Let Them Write


Writing is hard fun. Donald Murray

On the wall in my classroom

Let Them Write!

I love to write. I love to see the words appear on the page, paving an image or dusting off a memory for the reader. But I had no idea how much fun it would be to create a whole new world—to literally create something from nothing, a world that did not exist now exits!

Whether or not anything comes of it really does not matter. The creation itself is thrilling! But it is also work — daily imagining what comes next.

Let me backtrack: My Twitter and blogging friend, Denise Krebs, whom I had previously never met in person, introduced me to NaNoWriMo (National Novel Writing Month) for myself and Young Writers NaNoWriMo for my eighth grade students.

And, until I started NaNoWriMo in 2011, I had no idea what it meant to write. Yes, I am a writing teacher, and I work with my students in choices of topics and offer feedback on the six traits of writing (ideas, word choice, organization, voice, sentence fluency, conventions).

And the writing process. I hate the formulaic five paragraph essay, but you know it gets them past the standardized writing test, if they remember the voice and word choice we work on all year. And if they edit.

But that first year when my eighth graders and I entered NaNoWriMo, my ideas about writing changed. I rediscovered the sense in the writing pedagogy of Peter Elbow. And Donald Graves. And James Moffett. And Donald Murray.

Who would have thought that five teen boys and three teen girls would write for over an hour each day, and then type! You could hear a pin drop. Then they would huddle together and share the bits and pieces of the happenings in their stories. It was amazing. One year, the students invited writing buddies from another state to join them in their Google docs, students also in the project whom they had never met but had collaborated on previous projects. They were all so excited to be authors, wordsmiths to their own stories.

I explained to the students how I started with an idea, a spark. A girl named Blue (for the color of skies long past), lilac bushes, and a gargoyle that blinked. I started writing… “Once upon a time, a long time ago, depending on the time you are in, lived a ten year old girl named Blue.” And I kept writing for 50,000+ words. Just writing. The story developed each day on its own. I put my fingers on the keyboard and from my mind to the page, I created a new world with people not known before; it developed and coalesced and every detail emerged from what was written before in a flow that imagined the rest tomorrow. And today when I write, I close my eyes and imagine my story, letting those images, characters, actions, events fill my page. I just write. And each year my students would ask, “Have you written what happened next to Blue?” — and then proceed to write their own stories.

I remember reading somewhere that Stephen King starts his stories with a question and then wove the answer into his spellbinding tales. I’ve also read that writers just write. As a teacher, that just seems so simple, too simple. What about a plan, a structure? Details? Strong verbs?

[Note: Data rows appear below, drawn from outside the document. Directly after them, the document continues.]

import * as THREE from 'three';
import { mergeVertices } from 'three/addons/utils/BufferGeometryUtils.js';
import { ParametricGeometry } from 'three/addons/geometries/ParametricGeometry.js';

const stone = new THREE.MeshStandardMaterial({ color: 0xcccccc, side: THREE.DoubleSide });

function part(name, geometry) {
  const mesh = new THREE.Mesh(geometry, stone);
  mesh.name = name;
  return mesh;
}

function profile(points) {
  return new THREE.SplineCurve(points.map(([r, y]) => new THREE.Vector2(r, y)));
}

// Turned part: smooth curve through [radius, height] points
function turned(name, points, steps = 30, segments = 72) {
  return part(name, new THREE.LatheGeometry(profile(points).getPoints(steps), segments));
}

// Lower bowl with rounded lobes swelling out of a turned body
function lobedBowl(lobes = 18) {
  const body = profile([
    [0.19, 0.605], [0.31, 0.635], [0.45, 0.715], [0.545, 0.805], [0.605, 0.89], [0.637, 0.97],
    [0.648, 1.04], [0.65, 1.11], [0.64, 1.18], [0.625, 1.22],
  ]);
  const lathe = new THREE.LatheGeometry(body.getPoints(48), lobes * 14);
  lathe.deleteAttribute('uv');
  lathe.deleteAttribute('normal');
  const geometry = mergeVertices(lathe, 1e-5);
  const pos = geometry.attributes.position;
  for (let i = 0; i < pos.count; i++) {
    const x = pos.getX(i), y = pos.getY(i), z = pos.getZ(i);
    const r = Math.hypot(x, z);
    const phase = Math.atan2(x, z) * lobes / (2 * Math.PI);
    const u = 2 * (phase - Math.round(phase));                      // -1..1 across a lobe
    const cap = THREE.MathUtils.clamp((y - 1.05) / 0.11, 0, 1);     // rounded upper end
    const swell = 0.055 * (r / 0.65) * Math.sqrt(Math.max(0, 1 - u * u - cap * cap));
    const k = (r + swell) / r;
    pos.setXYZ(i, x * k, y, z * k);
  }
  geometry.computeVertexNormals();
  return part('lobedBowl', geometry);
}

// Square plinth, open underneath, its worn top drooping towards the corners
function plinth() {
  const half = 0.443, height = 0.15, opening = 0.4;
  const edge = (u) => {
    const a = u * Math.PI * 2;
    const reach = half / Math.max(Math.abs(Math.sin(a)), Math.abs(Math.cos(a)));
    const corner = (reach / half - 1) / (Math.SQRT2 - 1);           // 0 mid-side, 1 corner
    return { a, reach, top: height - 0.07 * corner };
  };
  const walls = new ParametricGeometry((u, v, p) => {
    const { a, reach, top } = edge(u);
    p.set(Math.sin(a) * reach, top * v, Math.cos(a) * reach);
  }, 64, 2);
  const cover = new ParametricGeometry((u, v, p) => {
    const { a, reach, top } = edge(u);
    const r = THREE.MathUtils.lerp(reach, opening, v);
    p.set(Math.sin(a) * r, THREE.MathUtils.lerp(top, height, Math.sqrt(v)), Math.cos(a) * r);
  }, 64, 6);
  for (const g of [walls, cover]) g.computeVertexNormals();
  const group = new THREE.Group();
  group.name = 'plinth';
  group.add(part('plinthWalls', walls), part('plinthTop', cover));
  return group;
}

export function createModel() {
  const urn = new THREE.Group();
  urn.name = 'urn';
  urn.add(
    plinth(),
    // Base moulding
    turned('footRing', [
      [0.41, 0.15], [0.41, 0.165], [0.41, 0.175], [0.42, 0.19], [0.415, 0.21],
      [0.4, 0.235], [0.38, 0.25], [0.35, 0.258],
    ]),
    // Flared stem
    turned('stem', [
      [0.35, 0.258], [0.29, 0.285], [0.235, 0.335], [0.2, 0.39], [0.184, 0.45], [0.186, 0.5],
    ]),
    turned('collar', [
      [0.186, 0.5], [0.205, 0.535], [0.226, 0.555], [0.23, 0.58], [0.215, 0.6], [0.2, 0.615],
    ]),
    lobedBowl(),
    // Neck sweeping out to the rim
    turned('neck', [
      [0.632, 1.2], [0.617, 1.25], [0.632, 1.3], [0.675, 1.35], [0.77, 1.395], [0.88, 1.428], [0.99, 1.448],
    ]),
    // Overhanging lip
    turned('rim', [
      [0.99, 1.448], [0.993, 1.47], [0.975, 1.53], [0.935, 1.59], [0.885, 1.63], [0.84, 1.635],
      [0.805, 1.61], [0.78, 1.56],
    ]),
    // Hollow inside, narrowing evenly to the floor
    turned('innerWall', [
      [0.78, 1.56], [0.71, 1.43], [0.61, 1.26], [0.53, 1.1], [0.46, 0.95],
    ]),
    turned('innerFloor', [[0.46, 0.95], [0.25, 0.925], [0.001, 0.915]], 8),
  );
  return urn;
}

So, I would introduce a backup plan for those who needed it — the excellent NaNoWriMo curriculum, and I did present lessons in reading class tying the writing to literary elements as required by our state standards. However, the students drove the purpose with each other in their discussions and sharing. We would draft on paper (except for two who were hyper-typers), and then type that day’s creations in Google Docs. The students share the doc with each other and with me, their teacher. Google Docs allow feedback through comments, but most often the students would simply sit together in front of the screen, reading and talking about their drafts. We grew into a stronger writing community. And once the shared writing conversations began, though a prewriting plan helped some students, the spinning of their tales as they wrote needed only the seeds of their imagination and the opportunity to share to keep the momentum and stories flowing.

I learned I needed to let them write. I needed to let my students write in their way and for their purposes and their own audience. I needed to ask them, “What is it you want me to know here?” And from there, I can suggest… but the reality is, in addition to my lessons, I needed to give them time to write. Characters blossom. Setting stirs. Plot propels. With no plan, only a spark. And, just a note: most of my students passed that state test in scores above our state average, so that says something for just letting them write.

Try it. Pause to see what blossoms when students want to “just write.” Any expectation of a prewrite, plan, draft may extinguish the spark emerging within their imagination, and then what would the world miss? That first year, I experienced the feeling of “I am a writer” for the first time, and my students could feel it too.

Did you see that flash? It’s a spark of an idea from someone — maybe you!

Please: Let them write!

bring her on and let her scream. Mark Twain

on another wall in my classroom

NaNoWriMo writing goals

Student Writing goals